Will these social safety nets catch us?

Friday, 12 May 2023 02:34 -     - {{hitsCtrl.values.hits}}

Following the approval of the Extended Fund Facility (EFF) by the International Monetary Fund (IMF), the World Bank (WB) has signalled a willingness to extend financing to Sri Lanka in order to develop social safety nets. 

As a result, the Cabinet of Ministers approved the proposal presented by the President in his capacity as Minister of Finance, Economic Stabilisation, and National Policies to have the Presidential Secretariat carry out the coordination process of the aforementioned proposed program and to authorise the Department of Foreign Resources of the Ministry of Finance to negotiate with the World Bank in order to obtain those funds.

The IMF estimates that around 30% of developing markets and 60% of low-income countries are now in high danger of debt crisis. The democratic, socialist republic of Sri Lanka is also one of these countries, now up a creek without a paddle as we have struggled to build a comprehensive social protection plan. While worker unions exist and free services of health care and education survive, the majority of low-income wage earners now find it hard to subsist. Attempts have been undertaken to build a unified social protection plan that may serve as a guide for government welfare programs. Social protection initiatives in Sri Lanka have been implemented irregularly in the past, but the nation now appears to be creating a comprehensive social protection policy.

The World Bank has offered major assistance to developing nations’ social protection programs, especially emerging markets. Some examples of World Bank support for emerging market nations’ social safety systems include assisting low-income countries in developing their social safety nets and making them more shock-responsive, so that they are better prepared for disasters. For example, the Bank has helped Mauritania build both the Tekavoul cash transfer program for the chronically impoverished and the Elmaouna shock-response program for seasonal cash transfers. 
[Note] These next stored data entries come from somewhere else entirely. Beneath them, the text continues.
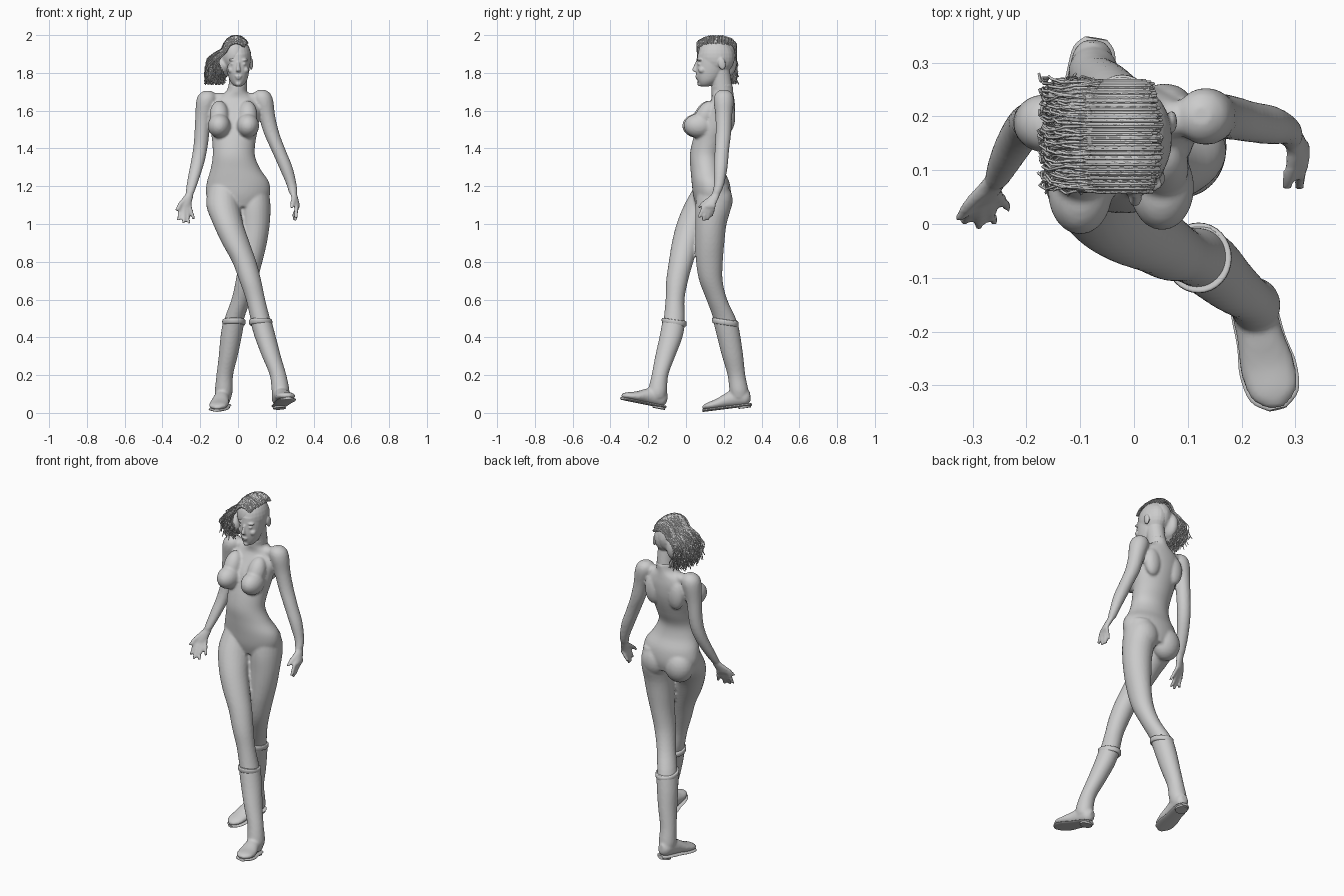
import bpy, bmesh, math, random
from mathutils import Vector, Matrix

random.seed(4)
X, Y, Z = Vector((1, 0, 0)), Vector((0, 1, 0)), Vector((0, 0, 1))


def loft(bm, rings, u=X, v=Y, n=24, sub=4):
    """Smooth skin through rings (x, y, z, half width along u, half width along v)."""
    r = [Vector(k[:5]) for k in rings]
    p = [r[0]] + r + [r[-1]]
    path = []
    for i in range(1, len(p) - 2):
        a, b, c, d = p[i - 1:i + 3]
        for s in range(sub):
            t = s / sub
            path.append(0.5 * (2 * b + (c - a) * t + (2 * a - 5 * b + 4 * c - d) * t * t
                               + (3 * b - a - 3 * c + d) * t ** 3))
    path.append(r[-1])
    loops = []
    for q in path:
        c = Vector(q[:3])
        loops.append([bm.verts.new(c + u * q[3] * math.cos(2 * math.pi * k / n)
                                   + v * q[4] * math.sin(2 * math.pi * k / n)) for k in range(n)])
    for a, b in zip(loops, loops[1:]):
        for k in range(n):
            bm.faces.new((a[k], a[(k + 1) % n], b[(k + 1) % n], b[k]))
    bm.faces.new(loops[0][::-1])
    bm.faces.new(loops[-1])


def ball(bm, c, r, rot=0):
    m = Matrix.Translation(c) @ Matrix.Rotation(rot, 4, 'X') @ Matrix.Diagonal((*r, 1))
    bmesh.ops.create_uvsphere(bm, u_segments=24, v_segments=14, radius=1, matrix=m)


def finish(name, bm, voxel=None, smooth=4):
    bmesh.ops.recalc_face_normals(bm, faces=bm.faces)
    me = bpy.data.meshes.new(name)
    bm.to_mesh(me)
    bm.free()
    ob = bpy.data.objects.new(name, me)
    bpy.context.collection.objects.link(ob)
    for f in me.polygons:
        f.use_smooth = True
    if voxel:
        m = ob.modifiers.new("blend", 'REMESH')
        m.mode, m.voxel_size, m.use_smooth_shade = 'VOXEL', voxel, True
        s = ob.modifiers.new("soften", 'SMOOTH')
        s.factor, s.iterations = 0.5, smooth
    return ob


# torso
bm = bmesh.new()
loft(bm, [(0, .19, 1.74, .05, .057), (-.008, .192, 1.70, .056, .058), (-.015, .195, 1.665, .105, .06),
          (-.018, .185, 1.62, .138, .075), (-.02, .165, 1.56, .133, .092), (-.02, .148, 1.5, .125, .095),
          (-.022, .125, 1.43, .114, .093), (-.022, .106, 1.36, .112, .086), (-.013, .112, 1.29, .132, .088),
          (0, .13, 1.22, .165, .1), (0, .138, 1.15, .168, .1), (0, .14, 1.09, .13, .085)], n=40)
for x, y in ((-.1, .06), (.052, .068)):
    ball(bm, (x, y, 1.52), (.06, .08, .064))
    ball(bm, (x, y + .035, 1.575), (.05, .05, .085), -.5)
for s in (-1, 1):
    ball(bm, (s * .076, .172, 1.125), (.085, .075, .095))
    ball(bm, (-.018 + s * .075, .225, 1.57), (.05, .036, .085))
    ball(bm, (-.018 + s * .08, .195, 1.665), (.085, .035, .03))

# legs, as rings from hip to inside the boots
front = [(-.08, .125, 1.2, .075, .08), (-.08, .09, 1.1, .088, .1), (-.052, .032, 1.0, .08, .082),
         (-.012, -.002, .9, .074, .073), (.033, -.026, .8, .064, .065), (.065, -.047, .7, .058, .058),
         (.093, -.058, .6, .051, .05), (.12, -.063, .49, .052, .056), (.145, -.08, .4, .051, .056),
         (.177, -.11, .3, .045, .048), (.212, -.138, .2, .039, .039), (.225, -.15, .12, .042, .045),
         (.226, -.152, .08, .036, .04)]
rear = [(.085, .145, 1.2, .075, .08), (.088, .145, 1.1, .084, .095), (.088, .132, 1.0, .08, .083),
        (.08, .126, .9, .073, .077), (.066, .124, .8, .063, .071), (.045, .132, .7, .057, .062),
        (.016, .163, .6, .051, .055), (-.022, .208, .49, .052, .06), (-.037, .227, .4, .051, .057),
        (-.052, .247, .3, .045, .051), (-.07, .267, .2, .039, .042), (-.075, .28, .12, .042, .045),
        (-.077, .283, .08, .036, .04)]
for leg in (front, rear):
    loft(bm, leg[:9])

# arms
arms = [[(-.16, .187, 1.705, .02), (-.163, .187, 1.685, .045), (-.168, .187, 1.645, .054),
         (-.185, .188, 1.55, .042), (-.197, .185, 1.42, .038), (-.213, .165, 1.33, .036),
         (-.236, .125, 1.24, .031), (-.255, .085, 1.165, .023)],
        [(.125, .2, 1.71, .02), (.127, .2, 1.69, .045), (.134, .2, 1.65, .053), (.153, .2, 1.57, .044),
         (.178, .198, 1.48, .041), (.215, .19, 1.39, .038), (.253, .184, 1.3, .036),
         (.283, .175, 1.21, .027), (.292, .162, 1.165, .023)]]
for a in arms:
    loft(bm, [(*k, k[3]) for k in a])


# hands
def hand(wrist, knuckle, u, tips, thumb):
    w, k, u = Vector(wrist), Vector(knuckle), Vector(u).normalized()
    v = Vector((-u.y, u.x, 0)).normalized()
    loft(bm, [(*w, .021, .018), (*w.lerp(k, .4), .028, .017), (*k, .034, .013),
              (*w.lerp(k, 1.12), .028, .009)], u, v)
    for i, t in enumerate(tips):
        a, t = k + u * (.027 - .018 * i), Vector(t)
        loft(bm, [(*a, .011, .011), (*a.lerp(t, .5), .0105, .0105), (*t, .009, .009)], n=10)
    a = w.lerp(k, .3) + u * .015
    t = Vector(thumb)
    loft(bm, [(*a, .014, .014), (*(a.lerp(t, .5) + u * .007), .012, .012), (*t, .0095, .0095)], n=10)


hand((-.255, .085, 1.165), (-.28, .048, 1.095), (-.91, -.41, 0),
     [(-.315, .004, 1.018), (-.288, -.006, 1.004), (-.261, .004, 1.002), (-.234, .03, 1.025)],
     (-.324, .01, 1.072))
hand((.292, .162, 1.165), (.314, .122, 1.098), (-.15, -1, 0),
     [(.307, .068, 1.033), (.302, .09, 1.016), (.297, .113, 1.02), (.292, .134, 1.04)], (.283, .066, 1.083))
finish("body", bm, .0075, 3)

# head: cranium, jaw, neck and features
bm = bmesh.new()
ball(bm, (0, .16, 1.882), (.071, .097, .097))
loft(bm, [(.002, .1, 1.728, .014, .018), (.002, .108, 1.738, .03, .037), (.002, .118, 1.762, .046, .057),
          (.001, .13, 1.80, .057, .077), (0, .14, 1.85, .064, .084), (0, .15, 1.9, .064, .088)], n=32)
loft(bm, [(-.003, .194, 1.70, .051, .055), (0, .186, 1.76, .048, .054), (0, .172, 1.84, .05, .055)])
loft(bm, [(.002, .06, 1.858, .007, .01), (.002, .052, 1.835, .008, .012), (.002, .046, 1.815, .012, .014),
          (.002, .055, 1.805, .012, .01)], n=12)
ball(bm, (.002, .061, 1.782), (.02, .012, .006))
ball(bm, (.002, .064, 1.772), (.017, .012, .007))
ball(bm, (.002, .075, 1.742), (.016, .014, .013))
for s in (-1, 1):
    ball(bm, (.002 + s * .028, .074, 1.868), (.024, .014, .007))
    ball(bm, (.002 + s * .027, .073, 1.847), (.014, .012, .009))
    ball(bm, (.002 + s * .036, .085, 1.815), (.02, .02, .018))
    ball(bm, (s * .07, .19, 1.848), (.01, .02, .032), .2)
finish("head", bm, .0045, 2)


# boots: shaft, foot, sole and heel
def boot(name, leg, heel, toe_xy, z0, pitch, length):
    d = Vector((toe_xy[0] - heel[0], toe_xy[1] - heel[1], 0)).normalized()
    side = Vector((-d.y, d.x, 0))
    fwd = d * math.cos(pitch) + Z * math.sin(pitch)
    up = Z * math.cos(pitch) - d * math.sin(pitch)
    org = Vector((*heel, z0))
    foot = [(0, .06, .018, .025), (.02, .055, .036, .04), (.06, .06, .041, .047), (.11, .054, .043, .04),
            (.165, .04, .051, .027), (.215, .034, .043, .018), (.24, .03, .014, .008)]
    at = lambda s, z: org + fwd * s * length / .24 + up * z
    bm = bmesh.new()
    loft(bm, [(*k[:3], k[3] + .005, k[4] + .005) for k in leg], n=32)
    loft(bm, [(*at(s, z), w, h) for s, z, w, h in foot], side, up, n=32)
    finish(name, bm, .0075, 3)
    bm = bmesh.new()
    loft(bm, [(*at(s, .015), w + .003, .008) for s, z, w, h in foot], side, up)
    loft(bm, [(*at(.034, z), .034, .034) for z in (0, .008, .016)], side, fwd)
    ob = finish(name + "_sole", bm)
    ob.data.set_sharp_from_angle(angle=math.radians(40))
    # cuff rim
    bm = bmesh.new()
    c = leg[0]
    loft(bm, [(c[0], c[1], c[2] + z, c[3] + r, c[4] + r) for z, r in
              ((-.025, .004), (-.018, .009), (.002, .009), (.004, .003))], Vector((1, 0, 0)),
         Vector((0, 1, -.15)), n=32, sub=2)
    finish(name + "_cuff", bm)


boot("front_boot", front[7:], (.211, -.112), (.268, -.348), .016, math.radians(11), .246)
boot("rear_boot", rear[7:], (-.07, .347), (-.112, .09), .03, math.radians(-7), .262)

# swept hair: solid mass under loose strands, the other side is shaved
bm = bmesh.new()
ball(bm, (-.018, .162, 1.893), (.076, .1, .099))
ball(bm, (-.098, .165, 1.815), (.045, .08, .068))
ball(bm, (-.075, .2, 1.85), (.04, .07, .08))
finish("hair_mass", bm, .009, 3)

cu = bpy.data.curves.new("hair_strands", 'CURVE')
cu.dimensions, cu.bevel_depth, cu.bevel_resolution = '3D', .0028, 0
for i in range(400):
    phi = math.radians(random.uniform(-62, 68))
    lift = random.uniform(.97, 1.06)
    start = math.radians(random.uniform(38, 60))
    pts = []
    for k in range(7):
        th = start + (math.radians(160) - start) * k / 6
        pts.append(Vector((-.01 + .078 * lift * math.cos(phi) ** .5 * math.cos(th),
                           .16 + .112 * lift * math.sin(phi),
                           1.89 + .104 * lift * math.cos(phi) ** .6 * math.sin(th))))
    a = pts[-1]
    e = Vector((random.uniform(-.17, -.07), .165 + .1 * math.sin(phi) + random.uniform(-.02, .02),
                random.uniform(1.735, 1.80)))
    ph = random.uniform(0, 6.28)
    for k in range(1, 9):
        t = k / 8
        q = a.lerp(e, t)
        bulge = .035 * math.sin(math.pi * t)
        pts.append(q + Vector((-bulge + .009 * t * math.sin(13 * t + ph),
                               .009 * t * math.cos(13 * t + ph), bulge * .4)))
    sp = cu.splines.new('POLY')
    sp.points.add(len(pts) - 1)
    for sp_pt, q in zip(sp.points, pts):
        sp_pt.co = (q.x, q.y, min(q.z, 1.997), 1)
bpy.context.collection.objects.link(bpy.data.objects.new("hair_strands", cu))
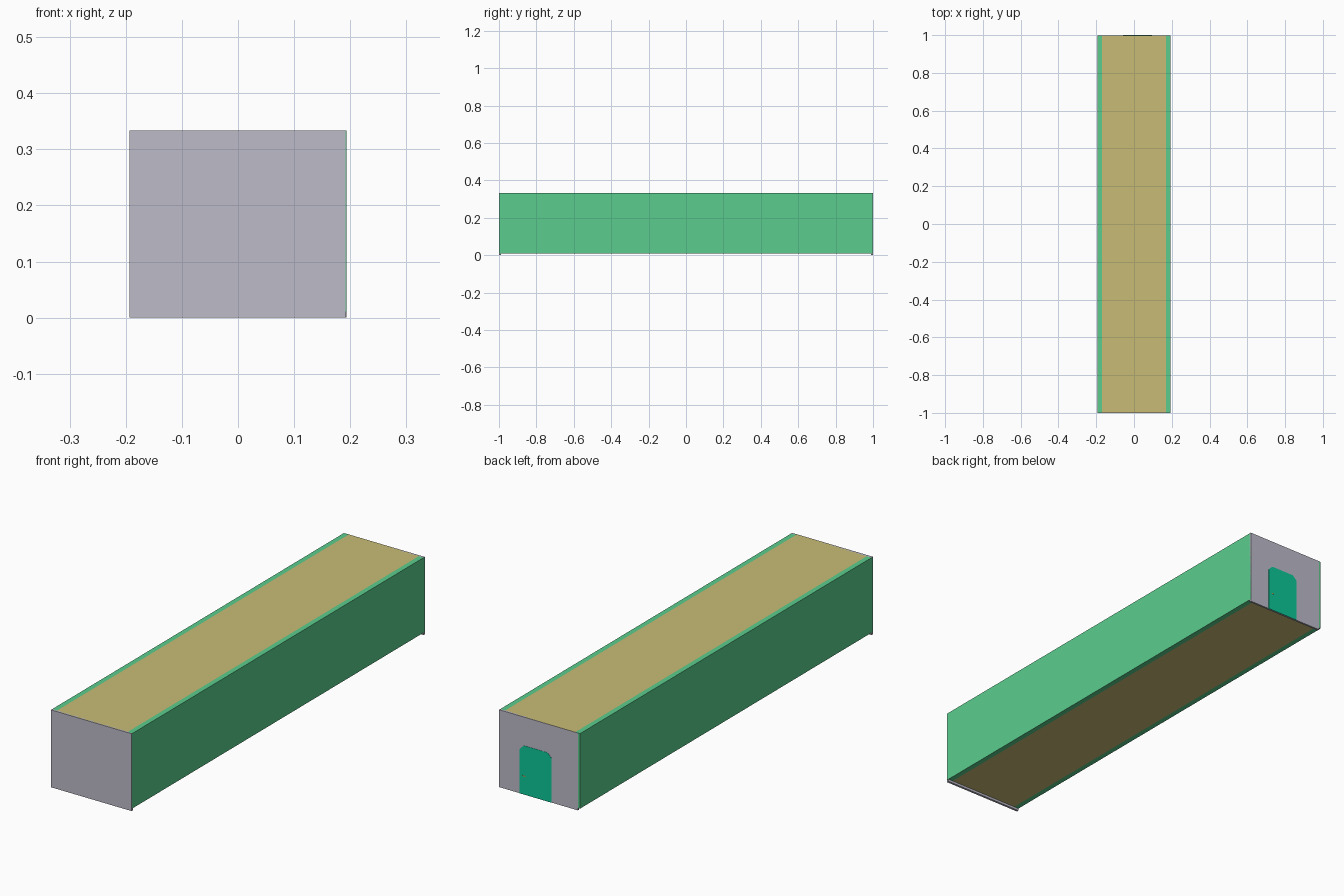
import bpy, bmesh

if "Cube" in bpy.data.objects:
    bpy.data.objects.remove(bpy.data.objects["Cube"])


def material(name, rgb):
    # sRGB 0-255 to linear
    lin = [((c / 255 + 0.055) / 1.055) ** 2.4 if c > 10 else c / 255 / 12.92 for c in rgb]
    m = bpy.data.materials.new(name)
    m.diffuse_color = (*lin, 1)
    m.use_nodes = True
    m.node_tree.nodes["Principled BSDF"].inputs["Base Color"].default_value = m.diffuse_color
    return m


GREEN = material("wall green", (91, 205, 141))
TAN = material("floor tan", (200, 188, 118))
GREY = material("end wall grey", (189, 187, 201))
TEAL = material("door teal", (13, 200, 152))
BRASS = material("handle brass", (190, 140, 70))


def finish(name, bm, mat):
    bmesh.ops.recalc_face_normals(bm, faces=bm.faces)
    me = bpy.data.meshes.new(name)
    bm.to_mesh(me)
    bm.free()
    me.materials.append(mat)
    ob = bpy.data.objects.new(name, me)
    bpy.context.collection.objects.link(ob)
    return ob


def box(name, x, y, z, mat):
    bm = bmesh.new()
    bmesh.ops.create_cube(bm, size=1)
    for v in bm.verts:
        v.co = [r[0] if c < 0 else r[1] for c, r in zip(v.co, (x, y, z))]
    return finish(name, bm, mat)


# Long side walls
box("right_wall", (0.17, 0.193), (-0.998, 0.998), (0.01, 0.334), GREEN)
box("left_wall", (-0.193, -0.17), (-0.998, 0.998), (0.01, 0.334), GREEN)

# Floor and ceiling slabs between the walls
box("floor", (-0.17, 0.17), (-0.998, 0.99), (0.01, 0.03), TAN)
box("ceiling", (-0.17, 0.17), (-0.998, 0.998), (0.315, 0.334), TAN)

# End walls; the back one leaves a sliver of the left wall's end showing
box("front_end_wall", (-0.193, 0.192), (-1.0, -0.99), (0, 0.334), GREY)
box("back_end_wall", (-0.183, 0.193), (0.99, 0.9985), (0, 0.334), GREY)

# Door with clipped top corners on the back end
x0, x1, top, c = -0.058, 0.095, 0.211, 0.02
profile = [(x0, 0), (x1, 0), (x1, top - c), (x1 - c, top), (x0 + c, top), (x0, top - c)]
bm = bmesh.new()
face = bm.faces.new([bm.verts.new((x, 0.9975, z)) for x, z in profile])
ext = bmesh.ops.extrude_face_region(bm, geom=[face])
for v in ext["geom"]:
    if isinstance(v, bmesh.types.BMVert):
        v.co.y = 0.9996
finish("door", bm, TEAL)

# Small door handle
box("door_handle", (0.066, 0.08), (0.999, 1.0), (0.078, 0.082), BRASS)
Over the fiscal years 2001-2013, the Bank financed safety nets and other social security and labour programs totalling $ 24.8 billion, with 107 countries and regions benefiting from Bank initiatives totalling $ 14.6 billion in safety nets alone. The World Bank has agreed to provide money to the government as part of its Development Policy Financing Program. In accordance with the IMF’s Comprehensive Funding Facility Program, the Government of Sri Lanka has adopted a comprehensive economic stabilisation and recovery program, including required measures to address macroeconomic issues. The pace of continuing progressive tax changes should be maintained, and social safety nets should be enhanced and targeted more specifically to the poor.

In 2020, over 13 individuals out of every 100 were living in poverty. According to a recent World Bank report, the number nearly doubled to 25 last year. This rise has resulted in an additional 2.5 million individuals falling into poverty by 2022. Many households were hurt on many fronts, according to the report, as prices climbed by 46% last year and jobs in services and industry declined, forcing people to choose lower-paying agricultural occupations. The drop in remittances had also impacted income levels.

In addition, the Central Bank of Sri Lanka issued a statement following the virtual investor presentation held on 30 March this year, stating that the IMF Board approved for Sri Lanka’s IMF program has been able to unlock up to $ 7 billion in funding from the IMF and other Independent Fiscal Institutions.

While Sri Lanka has made attempts to build a comprehensive social protection plan and manage social and environmental concerns, any system development necessitates further research with other emerging market systems